Mathematics Stack Exchange is a question and answer site for people studying math at any level and professionals in related fields. Join them; it only takes a minute:

Sign up
Here's how it works:
  1. Anybody can ask a question
  2. Anybody can answer
  3. The best answers are voted up and rise to the top

How to compute $$ \int \frac{\sin x}{2\cos 2x} \operatorname{d}x$$

share|cite|improve this question
In an exam that would be -5 points for missing $\operatorname{d}x$... :-) – Asaf Karagila Oct 24 '11 at 8:02
up vote 2 down vote accepted

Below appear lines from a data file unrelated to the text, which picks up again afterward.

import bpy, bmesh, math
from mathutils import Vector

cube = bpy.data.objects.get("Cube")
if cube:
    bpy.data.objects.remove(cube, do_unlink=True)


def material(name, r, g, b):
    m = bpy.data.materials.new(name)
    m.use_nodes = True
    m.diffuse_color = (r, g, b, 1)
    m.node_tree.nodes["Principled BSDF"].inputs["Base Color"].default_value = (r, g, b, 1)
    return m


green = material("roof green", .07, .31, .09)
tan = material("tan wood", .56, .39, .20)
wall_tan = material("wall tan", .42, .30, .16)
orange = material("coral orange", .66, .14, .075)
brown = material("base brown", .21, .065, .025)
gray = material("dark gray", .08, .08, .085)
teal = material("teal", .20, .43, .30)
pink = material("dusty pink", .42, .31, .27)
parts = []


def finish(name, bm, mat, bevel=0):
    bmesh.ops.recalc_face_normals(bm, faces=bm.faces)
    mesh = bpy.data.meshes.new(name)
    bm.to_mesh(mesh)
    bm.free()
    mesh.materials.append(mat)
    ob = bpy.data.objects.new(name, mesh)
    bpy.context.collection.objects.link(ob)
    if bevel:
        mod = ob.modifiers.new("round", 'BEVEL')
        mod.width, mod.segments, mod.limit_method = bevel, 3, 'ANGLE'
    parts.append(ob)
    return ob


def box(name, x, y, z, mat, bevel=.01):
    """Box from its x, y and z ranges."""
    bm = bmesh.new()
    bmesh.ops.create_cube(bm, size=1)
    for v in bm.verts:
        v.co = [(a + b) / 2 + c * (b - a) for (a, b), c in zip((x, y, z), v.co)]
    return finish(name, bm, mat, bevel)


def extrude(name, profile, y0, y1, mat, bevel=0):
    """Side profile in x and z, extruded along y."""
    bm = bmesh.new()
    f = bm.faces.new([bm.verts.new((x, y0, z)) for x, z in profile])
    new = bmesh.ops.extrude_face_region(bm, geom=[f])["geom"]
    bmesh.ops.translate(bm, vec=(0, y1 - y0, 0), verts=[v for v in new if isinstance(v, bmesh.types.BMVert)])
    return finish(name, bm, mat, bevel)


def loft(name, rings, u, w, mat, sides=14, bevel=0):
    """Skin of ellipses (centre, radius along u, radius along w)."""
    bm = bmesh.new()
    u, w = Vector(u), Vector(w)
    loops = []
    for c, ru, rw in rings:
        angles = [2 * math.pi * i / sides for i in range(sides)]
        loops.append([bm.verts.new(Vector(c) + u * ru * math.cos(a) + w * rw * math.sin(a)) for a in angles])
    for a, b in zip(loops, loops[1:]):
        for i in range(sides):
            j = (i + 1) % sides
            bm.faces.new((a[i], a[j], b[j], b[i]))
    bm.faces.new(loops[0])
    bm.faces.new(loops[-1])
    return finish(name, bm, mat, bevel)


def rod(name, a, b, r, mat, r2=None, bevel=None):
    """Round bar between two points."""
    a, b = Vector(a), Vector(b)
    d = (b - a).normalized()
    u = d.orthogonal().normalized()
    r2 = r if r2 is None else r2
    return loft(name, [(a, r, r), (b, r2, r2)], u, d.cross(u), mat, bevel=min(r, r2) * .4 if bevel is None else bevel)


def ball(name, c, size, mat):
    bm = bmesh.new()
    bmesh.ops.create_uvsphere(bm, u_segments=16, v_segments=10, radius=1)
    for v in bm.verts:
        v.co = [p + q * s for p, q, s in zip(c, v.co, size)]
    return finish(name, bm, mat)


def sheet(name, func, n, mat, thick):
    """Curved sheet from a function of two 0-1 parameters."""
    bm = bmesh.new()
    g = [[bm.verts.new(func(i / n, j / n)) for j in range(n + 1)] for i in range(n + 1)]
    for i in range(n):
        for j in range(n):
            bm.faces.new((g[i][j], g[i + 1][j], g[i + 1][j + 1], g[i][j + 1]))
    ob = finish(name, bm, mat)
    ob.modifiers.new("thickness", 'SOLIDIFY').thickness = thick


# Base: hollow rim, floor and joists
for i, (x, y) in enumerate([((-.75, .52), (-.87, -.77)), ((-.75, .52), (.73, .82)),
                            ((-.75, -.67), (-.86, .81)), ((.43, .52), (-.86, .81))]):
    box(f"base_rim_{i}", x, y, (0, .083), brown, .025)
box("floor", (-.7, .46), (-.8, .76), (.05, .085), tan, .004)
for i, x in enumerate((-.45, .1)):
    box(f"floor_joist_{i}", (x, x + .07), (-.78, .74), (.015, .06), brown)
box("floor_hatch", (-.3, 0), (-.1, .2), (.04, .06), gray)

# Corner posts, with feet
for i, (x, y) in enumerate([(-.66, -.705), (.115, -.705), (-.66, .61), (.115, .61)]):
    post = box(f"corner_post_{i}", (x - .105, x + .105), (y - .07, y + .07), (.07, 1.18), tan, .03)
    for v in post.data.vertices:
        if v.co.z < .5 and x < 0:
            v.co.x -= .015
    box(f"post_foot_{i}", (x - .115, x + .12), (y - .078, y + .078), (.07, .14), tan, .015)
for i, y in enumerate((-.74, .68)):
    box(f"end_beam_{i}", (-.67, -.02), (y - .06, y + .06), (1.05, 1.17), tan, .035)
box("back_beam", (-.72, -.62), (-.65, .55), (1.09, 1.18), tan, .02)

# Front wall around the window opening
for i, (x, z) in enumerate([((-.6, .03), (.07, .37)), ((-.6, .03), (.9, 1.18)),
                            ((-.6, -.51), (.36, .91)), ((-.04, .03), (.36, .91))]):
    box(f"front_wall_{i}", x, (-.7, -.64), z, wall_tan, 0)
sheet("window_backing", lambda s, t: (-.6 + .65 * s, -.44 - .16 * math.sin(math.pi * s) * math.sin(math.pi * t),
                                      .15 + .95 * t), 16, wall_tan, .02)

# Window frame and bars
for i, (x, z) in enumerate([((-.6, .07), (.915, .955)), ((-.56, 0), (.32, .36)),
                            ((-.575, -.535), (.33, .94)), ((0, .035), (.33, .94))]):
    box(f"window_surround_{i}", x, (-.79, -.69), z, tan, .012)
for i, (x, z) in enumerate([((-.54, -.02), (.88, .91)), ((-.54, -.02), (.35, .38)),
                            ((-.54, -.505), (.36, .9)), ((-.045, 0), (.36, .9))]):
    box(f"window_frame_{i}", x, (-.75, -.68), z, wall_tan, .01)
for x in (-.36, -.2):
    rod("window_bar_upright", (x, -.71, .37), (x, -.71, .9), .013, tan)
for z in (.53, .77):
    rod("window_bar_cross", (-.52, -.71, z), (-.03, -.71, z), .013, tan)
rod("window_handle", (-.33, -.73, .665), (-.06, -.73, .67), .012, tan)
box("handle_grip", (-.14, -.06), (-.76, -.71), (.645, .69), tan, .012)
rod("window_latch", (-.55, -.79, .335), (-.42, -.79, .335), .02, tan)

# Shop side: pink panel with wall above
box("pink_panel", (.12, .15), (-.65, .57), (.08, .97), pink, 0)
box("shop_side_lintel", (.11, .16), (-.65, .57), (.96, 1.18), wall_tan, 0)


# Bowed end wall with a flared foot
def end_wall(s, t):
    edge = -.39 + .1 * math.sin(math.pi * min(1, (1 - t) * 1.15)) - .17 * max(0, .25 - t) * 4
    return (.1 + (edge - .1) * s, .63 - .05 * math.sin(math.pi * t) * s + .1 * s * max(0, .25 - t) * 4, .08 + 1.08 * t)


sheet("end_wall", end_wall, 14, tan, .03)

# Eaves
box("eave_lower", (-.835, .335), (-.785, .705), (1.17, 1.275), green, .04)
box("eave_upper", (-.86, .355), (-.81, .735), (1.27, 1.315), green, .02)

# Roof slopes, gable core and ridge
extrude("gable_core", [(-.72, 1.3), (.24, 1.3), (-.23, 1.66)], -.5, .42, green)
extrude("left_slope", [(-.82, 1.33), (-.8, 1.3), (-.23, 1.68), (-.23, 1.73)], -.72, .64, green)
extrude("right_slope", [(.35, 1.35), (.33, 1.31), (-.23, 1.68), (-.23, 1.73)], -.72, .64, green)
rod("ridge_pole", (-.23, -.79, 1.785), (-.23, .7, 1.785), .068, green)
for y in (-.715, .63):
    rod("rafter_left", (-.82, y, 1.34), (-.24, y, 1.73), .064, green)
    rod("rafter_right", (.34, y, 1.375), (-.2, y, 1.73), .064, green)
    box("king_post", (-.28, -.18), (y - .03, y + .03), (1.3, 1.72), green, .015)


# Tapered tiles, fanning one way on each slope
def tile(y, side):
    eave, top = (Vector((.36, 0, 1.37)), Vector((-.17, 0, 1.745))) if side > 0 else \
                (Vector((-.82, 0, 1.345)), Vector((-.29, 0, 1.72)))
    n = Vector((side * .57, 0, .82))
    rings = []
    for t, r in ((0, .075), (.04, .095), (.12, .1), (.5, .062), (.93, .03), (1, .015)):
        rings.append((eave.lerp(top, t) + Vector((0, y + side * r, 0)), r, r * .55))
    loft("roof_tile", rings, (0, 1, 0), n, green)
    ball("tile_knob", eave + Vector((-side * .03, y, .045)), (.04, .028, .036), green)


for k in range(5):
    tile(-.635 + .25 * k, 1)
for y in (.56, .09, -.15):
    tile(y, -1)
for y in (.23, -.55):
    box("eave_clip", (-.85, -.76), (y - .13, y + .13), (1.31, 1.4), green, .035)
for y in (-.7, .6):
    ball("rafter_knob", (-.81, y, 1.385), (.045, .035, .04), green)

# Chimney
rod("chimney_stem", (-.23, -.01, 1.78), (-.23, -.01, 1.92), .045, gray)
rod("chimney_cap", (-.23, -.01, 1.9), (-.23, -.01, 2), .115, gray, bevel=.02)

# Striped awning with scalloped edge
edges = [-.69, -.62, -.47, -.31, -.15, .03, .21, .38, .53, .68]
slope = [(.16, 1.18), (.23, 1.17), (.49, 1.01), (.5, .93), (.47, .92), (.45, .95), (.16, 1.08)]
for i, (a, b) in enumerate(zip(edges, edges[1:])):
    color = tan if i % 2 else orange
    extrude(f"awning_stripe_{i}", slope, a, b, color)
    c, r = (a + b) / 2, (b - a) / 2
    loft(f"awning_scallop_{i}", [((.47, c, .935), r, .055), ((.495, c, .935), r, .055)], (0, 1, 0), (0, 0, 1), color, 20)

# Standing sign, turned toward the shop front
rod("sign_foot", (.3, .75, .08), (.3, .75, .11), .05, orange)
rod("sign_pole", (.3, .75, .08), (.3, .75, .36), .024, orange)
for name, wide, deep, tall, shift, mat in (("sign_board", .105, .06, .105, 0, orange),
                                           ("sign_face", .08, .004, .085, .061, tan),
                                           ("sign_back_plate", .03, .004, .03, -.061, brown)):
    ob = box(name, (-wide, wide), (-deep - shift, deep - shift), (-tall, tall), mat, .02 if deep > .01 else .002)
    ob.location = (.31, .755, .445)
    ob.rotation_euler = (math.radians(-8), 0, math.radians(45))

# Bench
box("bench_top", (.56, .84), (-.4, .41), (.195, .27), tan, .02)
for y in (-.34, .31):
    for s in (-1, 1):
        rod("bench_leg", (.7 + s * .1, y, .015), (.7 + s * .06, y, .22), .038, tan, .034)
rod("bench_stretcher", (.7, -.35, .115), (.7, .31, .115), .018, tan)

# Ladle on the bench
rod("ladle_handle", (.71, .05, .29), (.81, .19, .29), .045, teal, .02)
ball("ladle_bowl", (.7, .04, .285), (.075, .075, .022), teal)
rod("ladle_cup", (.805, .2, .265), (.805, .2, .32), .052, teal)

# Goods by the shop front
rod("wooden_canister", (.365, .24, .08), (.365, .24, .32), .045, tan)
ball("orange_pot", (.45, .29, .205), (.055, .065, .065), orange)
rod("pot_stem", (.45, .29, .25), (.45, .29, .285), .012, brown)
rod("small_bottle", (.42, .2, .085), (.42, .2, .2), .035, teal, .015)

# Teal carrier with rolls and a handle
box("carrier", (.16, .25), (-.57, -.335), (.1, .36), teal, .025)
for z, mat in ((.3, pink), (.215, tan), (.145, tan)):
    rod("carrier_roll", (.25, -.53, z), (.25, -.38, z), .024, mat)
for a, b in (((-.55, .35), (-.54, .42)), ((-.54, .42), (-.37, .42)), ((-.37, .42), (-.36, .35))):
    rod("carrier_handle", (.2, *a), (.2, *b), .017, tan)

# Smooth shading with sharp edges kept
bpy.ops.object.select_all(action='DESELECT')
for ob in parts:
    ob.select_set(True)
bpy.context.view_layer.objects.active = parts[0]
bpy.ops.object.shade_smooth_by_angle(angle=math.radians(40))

Note that $\frac{\sin x}{\cos2x}=\frac{1}{2}\frac{(\cos x+\sin x)-(\cos x-\sin x)}{(\cos x+\sin x)(\cos x-\sin x)}=\frac{1}{2}\left[\frac{1}{(\cos x-\sin x)}-\frac{1}{(\cos x+\sin x)}\right]=\frac{1}{2\sqrt{2}}[$sec$(x$-$\frac{\pi}{4})$-sec$(x$+$\frac{\pi}{4})]$

share|cite|improve this answer

Substituting $\cos x = y$, the integral becomes $$ \frac{1}{2} \int \frac{(-dy)}{2y^2-1} = \frac{1}{4} \int \frac{1}{\frac{1}{2}-y^2} dy. $$ Since the integrand is a rational function of $y$, we can write it in terms of partial fractions: $$ \frac{1}{\frac{1}{2}-y^2} = \frac{1}{\sqrt{2}} \left(\frac{1}{\frac{1}{\sqrt 2} +y} + \frac{1}{\frac{1}{\sqrt 2}-y} \right). $$ Can you take it from here?

share|cite|improve this answer

Your Answer


By posting your answer, you agree to the privacy policy and terms of service.

Not the answer you're looking for? Browse other questions tagged or ask your own question.